** Assignment **
Among the lines of data below, reproduce only those from the one with "rows.append([bm.verts.new((a, surface_y(trees, a, b)" through the one with "1.002, .003, .028, .03)]", exactly as they stand, both ends included.
[Opening Supplied information section]
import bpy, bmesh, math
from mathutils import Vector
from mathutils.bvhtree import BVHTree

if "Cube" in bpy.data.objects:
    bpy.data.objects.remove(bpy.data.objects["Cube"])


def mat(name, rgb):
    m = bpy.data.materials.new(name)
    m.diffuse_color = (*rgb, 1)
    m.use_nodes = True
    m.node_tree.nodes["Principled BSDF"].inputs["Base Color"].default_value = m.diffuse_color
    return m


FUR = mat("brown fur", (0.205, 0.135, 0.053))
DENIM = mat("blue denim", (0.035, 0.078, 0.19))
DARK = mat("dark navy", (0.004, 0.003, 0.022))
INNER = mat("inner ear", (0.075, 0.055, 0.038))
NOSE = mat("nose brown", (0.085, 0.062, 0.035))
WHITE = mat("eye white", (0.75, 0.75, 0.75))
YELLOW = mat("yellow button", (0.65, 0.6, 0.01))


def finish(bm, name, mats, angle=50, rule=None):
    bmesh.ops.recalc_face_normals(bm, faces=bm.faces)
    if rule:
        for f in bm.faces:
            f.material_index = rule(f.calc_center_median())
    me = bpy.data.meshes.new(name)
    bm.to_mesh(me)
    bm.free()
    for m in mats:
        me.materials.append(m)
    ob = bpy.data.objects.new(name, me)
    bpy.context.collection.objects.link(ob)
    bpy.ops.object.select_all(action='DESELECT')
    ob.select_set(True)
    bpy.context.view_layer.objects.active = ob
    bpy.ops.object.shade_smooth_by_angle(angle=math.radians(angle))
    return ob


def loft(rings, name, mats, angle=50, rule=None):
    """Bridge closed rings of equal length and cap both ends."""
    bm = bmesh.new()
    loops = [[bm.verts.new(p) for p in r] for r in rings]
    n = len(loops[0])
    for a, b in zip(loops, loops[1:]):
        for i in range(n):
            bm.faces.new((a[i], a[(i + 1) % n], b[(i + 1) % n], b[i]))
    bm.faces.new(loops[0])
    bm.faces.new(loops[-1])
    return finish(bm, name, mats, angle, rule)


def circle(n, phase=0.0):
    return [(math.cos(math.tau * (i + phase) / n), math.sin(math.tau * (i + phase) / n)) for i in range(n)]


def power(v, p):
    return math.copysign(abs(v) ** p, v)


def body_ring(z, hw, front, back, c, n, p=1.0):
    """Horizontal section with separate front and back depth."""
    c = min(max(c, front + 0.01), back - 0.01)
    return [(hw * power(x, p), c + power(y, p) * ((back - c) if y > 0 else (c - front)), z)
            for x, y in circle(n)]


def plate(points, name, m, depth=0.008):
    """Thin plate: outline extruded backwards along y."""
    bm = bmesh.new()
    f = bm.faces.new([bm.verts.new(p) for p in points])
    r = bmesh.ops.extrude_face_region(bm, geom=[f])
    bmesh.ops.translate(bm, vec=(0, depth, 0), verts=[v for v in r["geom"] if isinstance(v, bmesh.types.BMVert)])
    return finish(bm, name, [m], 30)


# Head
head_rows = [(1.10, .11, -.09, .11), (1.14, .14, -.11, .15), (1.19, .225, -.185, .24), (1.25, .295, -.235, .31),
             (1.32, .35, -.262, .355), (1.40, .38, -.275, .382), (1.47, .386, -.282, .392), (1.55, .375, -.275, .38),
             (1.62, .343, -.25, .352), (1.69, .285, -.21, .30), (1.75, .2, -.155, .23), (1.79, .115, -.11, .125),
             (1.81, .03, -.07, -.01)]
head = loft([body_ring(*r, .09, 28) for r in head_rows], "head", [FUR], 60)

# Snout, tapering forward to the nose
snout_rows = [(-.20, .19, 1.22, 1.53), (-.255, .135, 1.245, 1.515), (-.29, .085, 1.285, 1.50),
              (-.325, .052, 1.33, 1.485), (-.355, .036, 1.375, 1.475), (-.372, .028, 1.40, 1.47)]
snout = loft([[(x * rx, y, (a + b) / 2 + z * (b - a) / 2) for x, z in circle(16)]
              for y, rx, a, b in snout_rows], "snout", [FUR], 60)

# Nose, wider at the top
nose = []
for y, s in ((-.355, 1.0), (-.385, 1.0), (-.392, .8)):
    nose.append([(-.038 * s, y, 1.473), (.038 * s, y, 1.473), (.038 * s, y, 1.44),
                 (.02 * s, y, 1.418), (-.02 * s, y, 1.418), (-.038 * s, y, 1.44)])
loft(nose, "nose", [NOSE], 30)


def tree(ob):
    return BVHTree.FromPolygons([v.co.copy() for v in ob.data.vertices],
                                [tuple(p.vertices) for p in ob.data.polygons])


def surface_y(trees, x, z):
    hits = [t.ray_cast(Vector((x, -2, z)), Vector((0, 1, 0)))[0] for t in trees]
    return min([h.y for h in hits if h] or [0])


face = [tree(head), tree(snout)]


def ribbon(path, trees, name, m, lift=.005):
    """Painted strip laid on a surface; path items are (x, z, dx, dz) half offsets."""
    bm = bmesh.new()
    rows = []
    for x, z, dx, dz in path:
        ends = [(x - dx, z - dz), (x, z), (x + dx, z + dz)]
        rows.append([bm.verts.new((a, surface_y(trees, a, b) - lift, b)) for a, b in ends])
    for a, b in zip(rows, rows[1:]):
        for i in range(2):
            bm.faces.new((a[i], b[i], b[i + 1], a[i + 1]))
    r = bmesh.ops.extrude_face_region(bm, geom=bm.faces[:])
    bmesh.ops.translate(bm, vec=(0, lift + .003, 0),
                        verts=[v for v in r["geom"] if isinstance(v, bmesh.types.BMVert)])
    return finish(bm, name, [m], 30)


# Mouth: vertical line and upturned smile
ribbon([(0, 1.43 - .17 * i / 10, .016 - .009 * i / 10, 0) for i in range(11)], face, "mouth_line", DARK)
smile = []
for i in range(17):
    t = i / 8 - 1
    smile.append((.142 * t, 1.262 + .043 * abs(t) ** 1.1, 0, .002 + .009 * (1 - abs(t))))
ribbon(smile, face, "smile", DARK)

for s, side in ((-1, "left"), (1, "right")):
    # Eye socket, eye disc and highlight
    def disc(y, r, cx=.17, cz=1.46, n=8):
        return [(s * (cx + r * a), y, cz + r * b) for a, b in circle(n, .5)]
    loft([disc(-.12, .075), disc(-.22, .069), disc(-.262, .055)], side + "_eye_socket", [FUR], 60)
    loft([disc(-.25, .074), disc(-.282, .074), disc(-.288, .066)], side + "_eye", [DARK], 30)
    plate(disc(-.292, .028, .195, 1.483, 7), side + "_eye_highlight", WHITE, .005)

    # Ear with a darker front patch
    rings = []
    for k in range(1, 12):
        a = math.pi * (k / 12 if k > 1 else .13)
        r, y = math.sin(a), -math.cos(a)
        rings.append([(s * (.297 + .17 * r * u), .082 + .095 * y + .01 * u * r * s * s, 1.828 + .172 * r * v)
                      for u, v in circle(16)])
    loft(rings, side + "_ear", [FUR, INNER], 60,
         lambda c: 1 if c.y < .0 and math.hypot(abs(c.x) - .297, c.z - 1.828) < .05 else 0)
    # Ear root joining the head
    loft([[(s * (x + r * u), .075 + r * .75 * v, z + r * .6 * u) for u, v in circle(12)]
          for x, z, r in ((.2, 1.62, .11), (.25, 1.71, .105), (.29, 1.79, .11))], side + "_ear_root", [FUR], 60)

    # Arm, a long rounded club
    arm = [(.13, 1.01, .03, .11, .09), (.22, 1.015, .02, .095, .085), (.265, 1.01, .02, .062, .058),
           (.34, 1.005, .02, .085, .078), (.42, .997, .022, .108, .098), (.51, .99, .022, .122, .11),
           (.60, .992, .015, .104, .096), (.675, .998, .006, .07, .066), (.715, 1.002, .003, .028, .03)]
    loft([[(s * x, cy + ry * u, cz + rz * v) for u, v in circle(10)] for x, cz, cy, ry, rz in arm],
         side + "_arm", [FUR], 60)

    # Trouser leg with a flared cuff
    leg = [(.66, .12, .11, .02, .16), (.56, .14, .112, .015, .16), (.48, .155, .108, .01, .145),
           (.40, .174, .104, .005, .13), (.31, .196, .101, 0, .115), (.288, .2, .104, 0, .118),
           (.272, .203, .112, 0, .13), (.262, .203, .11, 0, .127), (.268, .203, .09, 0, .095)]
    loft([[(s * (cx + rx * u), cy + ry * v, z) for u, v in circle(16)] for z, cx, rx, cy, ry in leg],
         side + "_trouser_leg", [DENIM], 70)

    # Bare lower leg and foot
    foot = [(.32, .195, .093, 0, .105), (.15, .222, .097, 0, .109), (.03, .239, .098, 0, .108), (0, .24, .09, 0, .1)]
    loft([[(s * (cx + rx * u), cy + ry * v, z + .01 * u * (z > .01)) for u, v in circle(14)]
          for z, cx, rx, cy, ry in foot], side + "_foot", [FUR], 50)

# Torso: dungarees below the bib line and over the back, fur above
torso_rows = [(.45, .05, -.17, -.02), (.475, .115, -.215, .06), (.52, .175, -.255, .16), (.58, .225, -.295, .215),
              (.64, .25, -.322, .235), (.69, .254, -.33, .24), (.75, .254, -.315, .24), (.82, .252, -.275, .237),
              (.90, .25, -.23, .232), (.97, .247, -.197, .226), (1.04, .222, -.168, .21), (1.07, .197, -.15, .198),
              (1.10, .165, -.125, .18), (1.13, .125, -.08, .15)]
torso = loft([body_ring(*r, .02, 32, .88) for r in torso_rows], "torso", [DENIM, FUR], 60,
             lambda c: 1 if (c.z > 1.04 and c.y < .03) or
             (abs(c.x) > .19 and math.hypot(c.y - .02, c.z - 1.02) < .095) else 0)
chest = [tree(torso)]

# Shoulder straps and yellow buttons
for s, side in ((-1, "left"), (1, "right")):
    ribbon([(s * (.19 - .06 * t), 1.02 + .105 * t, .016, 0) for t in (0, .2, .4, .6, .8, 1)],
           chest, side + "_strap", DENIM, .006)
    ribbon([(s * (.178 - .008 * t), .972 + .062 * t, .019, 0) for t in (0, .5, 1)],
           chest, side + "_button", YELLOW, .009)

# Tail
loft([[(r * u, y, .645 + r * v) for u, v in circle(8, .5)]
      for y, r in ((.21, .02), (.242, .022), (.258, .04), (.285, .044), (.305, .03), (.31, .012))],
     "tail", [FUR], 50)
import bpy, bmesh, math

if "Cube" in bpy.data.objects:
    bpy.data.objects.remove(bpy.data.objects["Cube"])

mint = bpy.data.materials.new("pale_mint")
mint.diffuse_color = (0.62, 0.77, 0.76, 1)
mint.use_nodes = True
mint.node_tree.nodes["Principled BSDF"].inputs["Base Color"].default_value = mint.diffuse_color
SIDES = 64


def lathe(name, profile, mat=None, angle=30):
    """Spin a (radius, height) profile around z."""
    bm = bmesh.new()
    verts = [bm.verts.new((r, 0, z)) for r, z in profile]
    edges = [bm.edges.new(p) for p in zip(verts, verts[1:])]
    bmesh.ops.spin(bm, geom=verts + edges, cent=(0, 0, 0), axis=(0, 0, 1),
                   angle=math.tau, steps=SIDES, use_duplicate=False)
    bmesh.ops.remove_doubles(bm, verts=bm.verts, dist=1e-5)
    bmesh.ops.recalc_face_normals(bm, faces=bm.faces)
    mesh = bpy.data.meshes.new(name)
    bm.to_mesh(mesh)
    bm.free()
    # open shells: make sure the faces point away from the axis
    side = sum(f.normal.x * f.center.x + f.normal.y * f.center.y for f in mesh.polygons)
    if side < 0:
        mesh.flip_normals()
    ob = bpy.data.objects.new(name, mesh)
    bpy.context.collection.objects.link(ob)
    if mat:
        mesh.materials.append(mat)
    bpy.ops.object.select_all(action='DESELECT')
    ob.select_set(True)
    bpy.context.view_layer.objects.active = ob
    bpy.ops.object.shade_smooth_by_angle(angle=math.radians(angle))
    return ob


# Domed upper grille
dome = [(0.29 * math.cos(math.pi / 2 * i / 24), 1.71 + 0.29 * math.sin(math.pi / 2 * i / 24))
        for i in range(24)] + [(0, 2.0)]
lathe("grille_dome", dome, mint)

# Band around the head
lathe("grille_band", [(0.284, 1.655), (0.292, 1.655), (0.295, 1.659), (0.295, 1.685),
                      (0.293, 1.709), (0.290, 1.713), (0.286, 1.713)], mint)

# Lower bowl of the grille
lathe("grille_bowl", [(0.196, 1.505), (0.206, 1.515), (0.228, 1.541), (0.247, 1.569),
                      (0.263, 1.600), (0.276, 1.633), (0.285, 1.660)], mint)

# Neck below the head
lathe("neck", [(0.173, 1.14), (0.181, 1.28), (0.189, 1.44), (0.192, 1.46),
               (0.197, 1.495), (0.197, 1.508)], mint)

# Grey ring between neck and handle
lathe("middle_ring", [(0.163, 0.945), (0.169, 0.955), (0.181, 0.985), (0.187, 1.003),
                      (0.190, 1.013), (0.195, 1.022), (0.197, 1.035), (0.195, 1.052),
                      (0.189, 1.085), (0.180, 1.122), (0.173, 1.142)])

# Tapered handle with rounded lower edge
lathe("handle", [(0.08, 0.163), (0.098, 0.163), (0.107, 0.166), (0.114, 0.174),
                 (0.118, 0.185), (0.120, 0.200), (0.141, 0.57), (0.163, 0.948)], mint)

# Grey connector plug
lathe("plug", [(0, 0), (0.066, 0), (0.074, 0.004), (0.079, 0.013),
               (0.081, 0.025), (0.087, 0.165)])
[Closing Supplied information section]
** Result of the exercise **
        rows.append([bm.verts.new((a, surface_y(trees, a, b) - lift, b)) for a, b in ends])
    for a, b in zip(rows, rows[1:]):
        for i in range(2):
            bm.faces.new((a[i], b[i], b[i + 1], a[i + 1]))
    r = bmesh.ops.extrude_face_region(bm, geom=bm.faces[:])
    bmesh.ops.translate(bm, vec=(0, lift + .003, 0),
                        verts=[v for v in r["geom"] if isinstance(v, bmesh.types.BMVert)])
    return finish(bm, name, [m], 30)


# Mouth: vertical line and upturned smile
ribbon([(0, 1.43 - .17 * i / 10, .016 - .009 * i / 10, 0) for i in range(11)], face, "mouth_line", DARK)
smile = []
for i in range(17):
    t = i / 8 - 1
    smile.append((.142 * t, 1.262 + .043 * abs(t) ** 1.1, 0, .002 + .009 * (1 - abs(t))))
ribbon(smile, face, "smile", DARK)

for s, side in ((-1, "left"), (1, "right")):
    # Eye socket, eye disc and highlight
    def disc(y, r, cx=.17, cz=1.46, n=8):
        return [(s * (cx + r * a), y, cz + r * b) for a, b in circle(n, .5)]
    loft([disc(-.12, .075), disc(-.22, .069), disc(-.262, .055)], side + "_eye_socket", [FUR], 60)
    loft([disc(-.25, .074), disc(-.282, .074), disc(-.288, .066)], side + "_eye", [DARK], 30)
    plate(disc(-.292, .028, .195, 1.483, 7), side + "_eye_highlight", WHITE, .005)

    # Ear with a darker front patch
    rings = []
    for k in range(1, 12):
        a = math.pi * (k / 12 if k > 1 else .13)
        r, y = math.sin(a), -math.cos(a)
        rings.append([(s * (.297 + .17 * r * u), .082 + .095 * y + .01 * u * r * s * s, 1.828 + .172 * r * v)
                      for u, v in circle(16)])
    loft(rings, side + "_ear", [FUR, INNER], 60,
         lambda c: 1 if c.y < .0 and math.hypot(abs(c.x) - .297, c.z - 1.828) < .05 else 0)
    # Ear root joining the head
    loft([[(s * (x + r * u), .075 + r * .75 * v, z + r * .6 * u) for u, v in circle(12)]
          for x, z, r in ((.2, 1.62, .11), (.25, 1.71, .105), (.29, 1.79, .11))], side + "_ear_root", [FUR], 60)

    # Arm, a long rounded club
    arm = [(.13, 1.01, .03, .11, .09), (.22, 1.015, .02, .095, .085), (.265, 1.01, .02, .062, .058),
           (.34, 1.005, .02, .085, .078), (.42, .997, .022, .108, .098), (.51, .99, .022, .122, .11),
           (.60, .992, .015, .104, .096), (.675, .998, .006, .07, .066), (.715, 1.002, .003, .028, .03)]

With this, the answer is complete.